A parent has the power to crush a child’s self esteem. Few realise that, in time, a child holds the same power in reverse. Many fathers go to their grave convinced that they have been an inadequate human being. The pain of this cannot be overstated. Our need for love and approval cannot be overestimated. Maybe forgiving your father will be one of the most freeing things you ever do.
"See, I will send you the prophet Elijah before that great and dreadful day of the LORD comes. He will turn the hearts of the fathers to their children, and the hearts of the children to their fathers; or else I will come and strike the land with a curse." [Malachi 4:5-6. NIV]
Yes, your natural father is the foundation of who you are. However, you are responsible to take what you’ve inherited and build upon it. Don’t be a victim by blaming others for where you are. You can’t control what has happened to you but you can control what happens in you. My dad never knew his father and grew up his entire life without a dad. Yet, by God’s grace, he worked through the pain of this and then did his best to become to Sharon and I the father he never had.
Thankfully we have a God who reveals himself as a father. Unfortunately, with the breakdown of marriages and family relationships today, we often develop a marred concept of fatherhood. Our natural fathers often fail in accurately presenting the character and nature of God. But no matter what our natural family situation may have been, God wants to be a perfect spiritual Father to each of us as His children.
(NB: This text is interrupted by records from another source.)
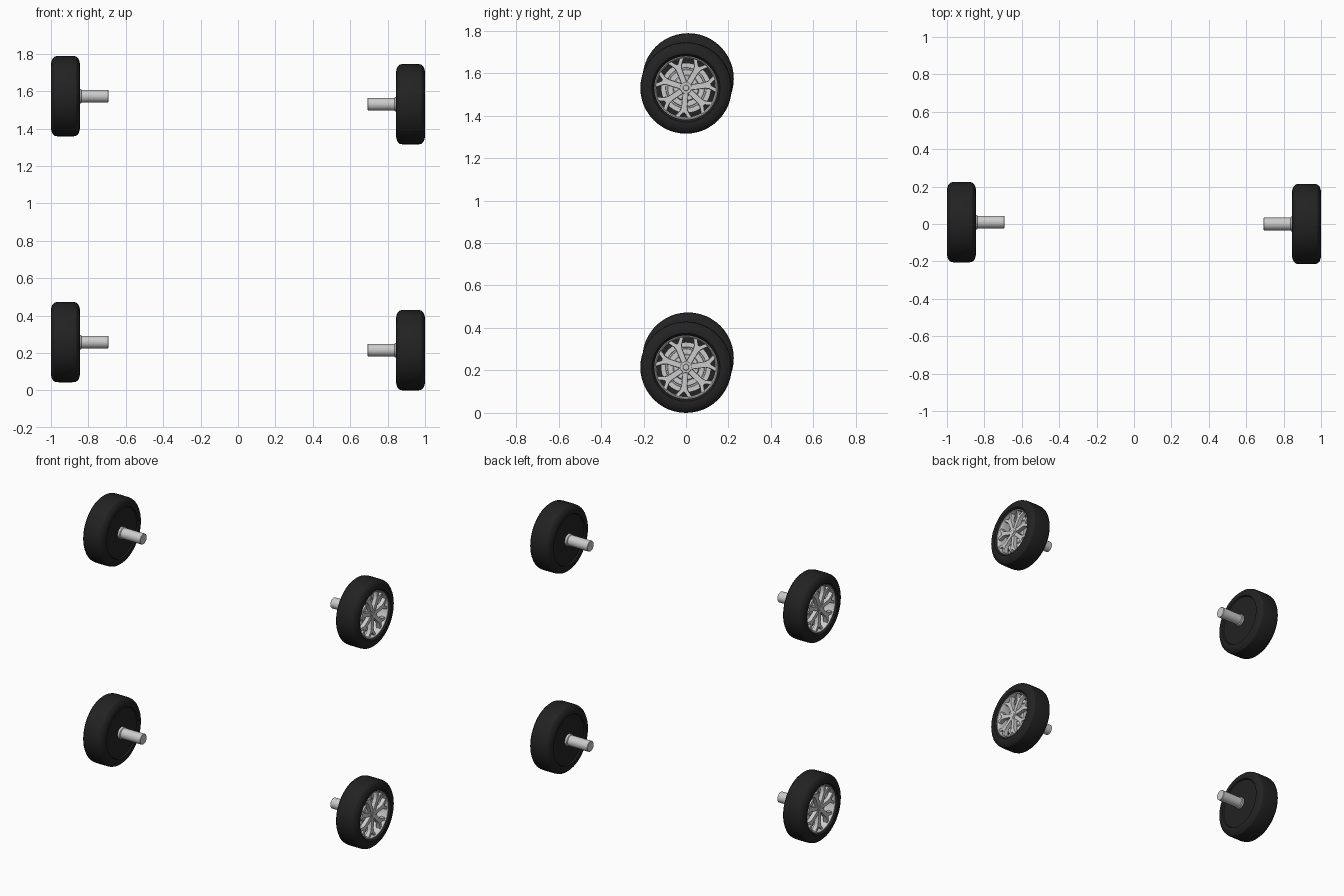
import bpy, bmesh
from math import sin, cos, tau, radians
from mathutils import Matrix

if "Cube" in bpy.data.objects:
    bpy.data.objects.remove(bpy.data.objects["Cube"])

black = bpy.data.materials.new("rubber_black")
black.diffuse_color = (0.016, 0.016, 0.016, 1)
black.use_nodes = True
black.node_tree.nodes["Principled BSDF"].inputs["Base Color"].default_value = black.diffuse_color


def finish(bm, name, mat=None):
    bmesh.ops.remove_doubles(bm, verts=bm.verts, dist=1e-5)
    bmesh.ops.recalc_face_normals(bm, faces=bm.faces)
    me = bpy.data.meshes.new(name)
    bm.to_mesh(me)
    bm.free()
    if mat:
        me.materials.append(mat)
    me.shade_smooth()
    me.set_sharp_from_angle(angle=radians(30))
    return me


def lathe(name, profile, n=48, mat=None, closed=False):
    """Revolve (x, radius) points around the x axis."""
    bm = bmesh.new()
    rings = [[bm.verts.new((x, r * cos(tau * i / n), r * sin(tau * i / n)))
              for i in range(n)] for x, r in profile]
    pairs = list(zip(rings, rings[1:]))
    if closed:
        pairs.append((rings[-1], rings[0]))
    for a, b in pairs:
        for i in range(n):
            j = (i + 1) % n
            bm.faces.new((a[i], a[j], b[j], b[i]))
    return finish(bm, name, mat)


def spokes(name, count=7, start=-95):
    """Forked spokes: a flat outline extruded along x and repeated round the hub."""
    half = [(0.015, 0.012), (0.09, 0.013), (0.108, 0.018), (0.143, 0.043),
            (0.147, 0.027), (0.118, 0.004)]
    outline = half + [(r, -t) for r, t in reversed(half)]
    bm = bmesh.new()
    for k in range(count):
        rot = Matrix.Rotation(radians(start) + tau * k / count, 4, 'X')
        front = [bm.verts.new(rot @ Matrix.Translation((0.06, r, t)).translation)
                 for r, t in outline]
        back = [bm.verts.new(rot @ Matrix.Translation((0.035, r, t * 1.12)).translation)
                for r, t in outline]
        bm.faces.new(front)
        bm.faces.new(back[::-1])
        for i in range(len(outline)):
            j = (i + 1) % len(outline)
            bm.faces.new((front[i], back[i], back[j], front[j]))
    return finish(bm, name)


# Parts of one wheel, outer face toward +x, origin at the tyre centre
parts = {
    "tyre": lathe("tyre", [
        (-0.01, 0), (-0.01, 0.146), (0.058, 0.148), (0.068, 0.152), (0.0765, 0.160),
        (0.0775, 0.172), (0.075, 0.187), (0.069, 0.201), (0.058, 0.2115),
        (0.045, 0.2145), (0, 0.215), (-0.045, 0.2145), (-0.058, 0.2115),
        (-0.069, 0.201), (-0.075, 0.187), (-0.0775, 0.172), (-0.0765, 0.163),
        (-0.068, 0.158), (-0.068, 0)], mat=black),
    "rim": lathe("rim", [
        (-0.008, 0.138), (-0.008, 0.147), (0.062, 0.150), (0.068, 0.149),
        (0.067, 0.145), (0.058, 0.141), (0.05, 0.138)], closed=True),
    "spokes": spokes("spokes"),
    "hub": lathe("hub", [
        (0.01, 0), (0.01, 0.034), (0.052, 0.032), (0.062, 0.026), (0.062, 0.015),
        (0.065, 0.013), (0.065, 0)], 28),
    "brake_disc": lathe("brake_disc", [
        (-0.005, 0), (-0.005, 0.118), (0.012, 0.118), (0.012, 0.096), (0.007, 0.094),
        (0.007, 0.088), (0.014, 0.086), (0.014, 0.062), (0.022, 0.058), (0.022, 0)]),
    "axle": lathe("axle", [
        (-0.06, 0), (-0.06, 0.039), (-0.082, 0.039), (-0.086, 0.034),
        (-0.227, 0.034), (-0.229, 0.032), (-0.229, 0)], 24),
}

# Four wheels: right pair faces +x, left pair is turned round and sits slightly higher
places = {
    "lower_right": (0.9225, 0.0, 0.215, 0),
    "upper_right": (0.9225, 0.0, 1.53, 0),
    "lower_left": (-0.9225, 0.01, 0.258, 180),
    "upper_left": (-0.9225, 0.01, 1.573, 180),
}
for place, (x, y, z, turn) in places.items():
    for part, mesh in parts.items():
        ob = bpy.data.objects.new(f"{place}_{part}", mesh)
        ob.location = (x, y, z)
        ob.rotation_euler = (0, 0, radians(turn))
        bpy.context.collection.objects.link(ob)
We can have a close relationship with him and know him as our 'dad' (see Matthew 11:27. John 14:6. 1 John 3:1-2).
Psalm 68:5. He is a father to the fatherless. When your father and mother forsake you, the Lord will take you up.
John 14:18. I will not leave you as orphans. I will come to you.
In our Father God we have identity, acceptance, approval, relationship, a new family, and life purpose. Nothing can separate us from His love - it will never fail. He will never leave us or forsake us. He will provide for us. He watches over us - he knows the hairs on our head. His grace will be sufficient for every need. He will discipline us when we are going the wrong way. He does this because he loves us.
Think about your real dad today ..
Think about your heavenly father today too ...